Distinct O1 and O2 layers, representing annual litter fall, enabled the sequential loss of biomass and nutrients (phosphorus and nitrogen) to be reconstructed in undisturbed litter layers of Banksia ornata in the Dark Island heathland, South Australia.
Apart from an initial loss in biomass and nitrogen, the dry weight and nutrient content of the O1 layer, exposed to the desiccating influence of the atmosphere, remained relatively constant until covered by the following year's leaf fall. Under the blanket of newly fallen leaves, biomass decomposition proceeded continuously through autumn, winter, spring, into the dry summer season. Even though the biomass of the decomposing leaf (O2) layer decreased continuously, its nutrient content remained relatively constant until the summer season was reached when total decomposition and nutrient loss occurred.
During spring, fine rootlets invaded the decomposing litter layer (O2) and, together with decomposer fungi, bacteria and soil fauna, maintained the total nutrient content of the decomposing leaf at a constant level.
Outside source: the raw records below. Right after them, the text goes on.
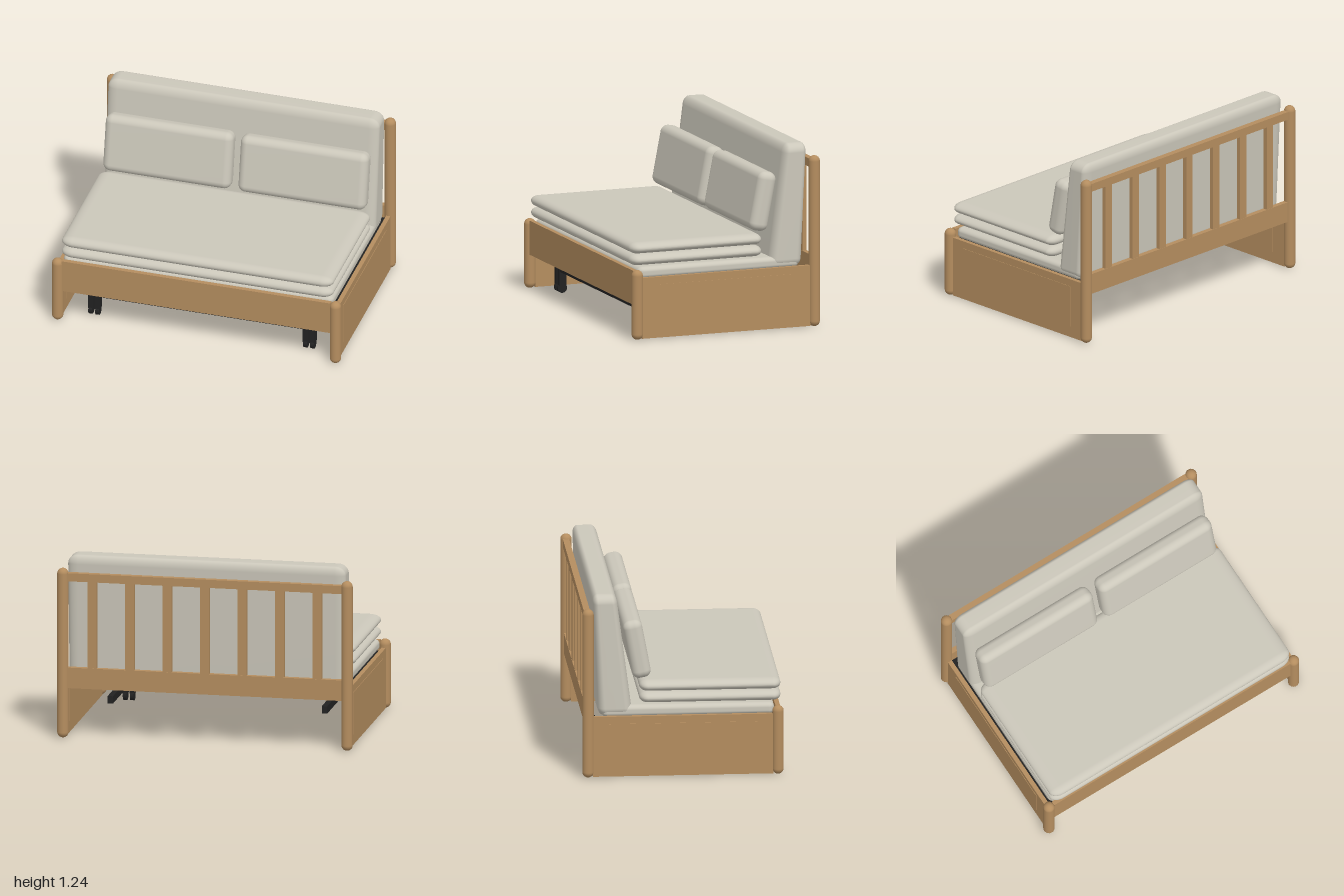
import * as THREE from 'three';
import { mergeVertices } from 'three/addons/utils/BufferGeometryUtils.js';

const wood = new THREE.MeshStandardMaterial({ color: 0xb48d5f });
const fabric = new THREE.MeshStandardMaterial({ color: 0xcbc7ba });
const metal = new THREE.MeshStandardMaterial({ color: 0x222222 });

// Soft box with a separate corner radius on each axis
function cushionGeometry(size, radius) {
  let geo = new THREE.BoxGeometry(2, 2, 2, 14, 14, 14);
  geo.deleteAttribute('uv');
  geo.deleteAttribute('normal');
  geo = mergeVertices(geo);
  const pos = geo.attributes.position;
  const edge = 1 / 7; // inner, flat share of each side
  for (let i = 0; i < pos.count; i++) {
    const u = [pos.getX(i), pos.getY(i), pos.getZ(i)];
    const s = u.map((v) => Math.tan(Math.max(0, (Math.abs(v) - edge) / (1 - edge)) * Math.PI / 4));
    const len = Math.hypot(...s);
    const p = u.map((v, k) => {
      const inner = size[k] / 2 - radius[k];
      return Math.sign(v) * (inner * Math.min(1, Math.abs(v) / edge) + radius[k] * s[k] / len);
    });
    pos.setXYZ(i, ...p);
  }
  geo.computeVertexNormals();
  return geo;
}

export function createModel() {
  const model = new THREE.Group();
  model.name = 'sofaBed';

  function add(name, geo, mat, x = 0, y = 0, z = 0, parent = model) {
    const mesh = new THREE.Mesh(geo, mat);
    mesh.name = name;
    mesh.position.set(x, y, z);
    parent.add(mesh);
    return mesh;
  }
  // Box given by its limits on each axis
  function box(name, mat, x0, x1, y0, y1, z0, z1, parent) {
    return add(name, new THREE.BoxGeometry(x1 - x0, y1 - y0, z1 - z0), mat,
      (x0 + x1) / 2, (y0 + y1) / 2, (z0 + z1) / 2, parent);
  }

  // Posts and side panels
  const r = 0.038;
  const post = (h) => new THREE.CapsuleGeometry(r, h - 2 * r, 8, 24);
  for (const side of [-1, 1]) {
    const label = side > 0 ? 'left' : 'right';
    add(label + 'FrontPost', post(0.47), wood, side * 0.962, 0.235, 0.632);
    add(label + 'BackPost', post(1.155), wood, side * 0.962, 0.5775, -0.632);
    const x = side * 0.959;
    box(label + 'SidePanel', wood, x - 0.015, x + 0.015, 0.005, 0.415, -0.6, 0.6);
    // Raised field on both faces of the panel
    box(label + 'PanelField', wood, x - 0.018, x + 0.018, 0.08, 0.365, -0.495, 0.495);
  }

  // Front board, back rails and back slats
  box('frontBoard', wood, -0.93, 0.93, 0.23, 0.46, 0.617, 0.648);
  box('backTopRail', wood, -0.93, 0.93, 1.07, 1.125, -0.655, -0.613);
  box('backLowerRail', wood, -0.93, 0.93, 0.34, 0.48, -0.648, -0.613);
  for (let i = -3; i <= 3; i++) {
    const x = i * 0.254;
    box('backSlat', wood, x - 0.03, x + 0.03, 0.46, 1.08, -0.646, -0.617);
  }

  // Seat base and two folded mattress layers
  add('seatBase', cushionGeometry([1.87, 0.08, 1.15], [0.04, 0.03, 0.04]), fabric, 0, 0.438, 0.035);
  for (const y of [0.523, 0.602]) {
    add('mattressLayer', cushionGeometry([1.88, 0.075, 0.94], [0.08, 0.037, 0.055]), fabric, 0, y, 0.185);
  }

  // Back cushion, thinner and leaning back towards the top
  const backGeo = cushionGeometry([1.88, 0.835, 1], [0.07, 0.06, 0.22]);
  const pos = backGeo.attributes.position;
  for (let i = 0; i < pos.count; i++) {
    const t = pos.getY(i) / 0.835 + 0.5;
    const front = -0.33 - 0.11 * t;
    const rear = -0.562 - 0.037 * t;
    pos.setZ(i, THREE.MathUtils.lerp(rear, front, pos.getZ(i) + 0.5));
  }
  backGeo.computeVertexNormals();
  add('backCushion', backGeo, fabric, 0, 0.8175, 0);

  // Two loose pillows leaning on the back
  for (const side of [-1, 1]) {
    const pillow = add('pillow', cushionGeometry([0.885, 0.4, 0.128], [0.05, 0.05, 0.05]),
      fabric, side * 0.468, 0.85, -0.3);
    pillow.rotation.x = -0.19;
  }

  // Pull-out slatted base: fixed and sliding slats interleaved
  const base = new THREE.Group();
  base.name = 'slidingBase';
  model.add(base);
  for (let i = -10; i <= 10; i++) {
    const x = i * 0.086;
    const y = i % 2 ? 0.365 : 0.382;
    box('baseSlat', metal, x - 0.038, x + 0.038, y, y + 0.018, -0.42, 0.6, base);
    if (i % 2) box('slatHolder', metal, x - 0.025, x + 0.025, 0.335, 0.37, -0.613, -0.57, base);
  }
  box('frontBar', metal, -0.74, 0.74, 0.145, 0.195, 0.48, 0.52, base);
  for (const side of [-1, 1]) {
    const mid = side * 0.725;
    box('sideLedge', metal, side * 0.92 - 0.025, side * 0.92 + 0.025, 0.345, 0.395, -0.6, 0.6, base);
    box('sideRunner', metal, mid - 0.018, mid + 0.018, 0.145, 0.195, -0.22, 0.5, base);
    // Paired legs with casters
    for (const offset of [0.72, 0.768]) {
      const x = side * offset;
      box('leg', metal, x - 0.018, x + 0.018, 0.05, 0.37, 0.475, 0.525, base);
      const wheel = add('caster', new THREE.CylinderGeometry(0.033, 0.033, 0.026, 20), metal,
        x, 0.034, 0.5, base);
      wheel.rotation.z = Math.PI / 2;
    }
  }
  return model;
}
By late spring-early summer shoot growth of the dominant heath species was initiated, inducing the mobilization of the nutrients stored in the decomposing litter layer.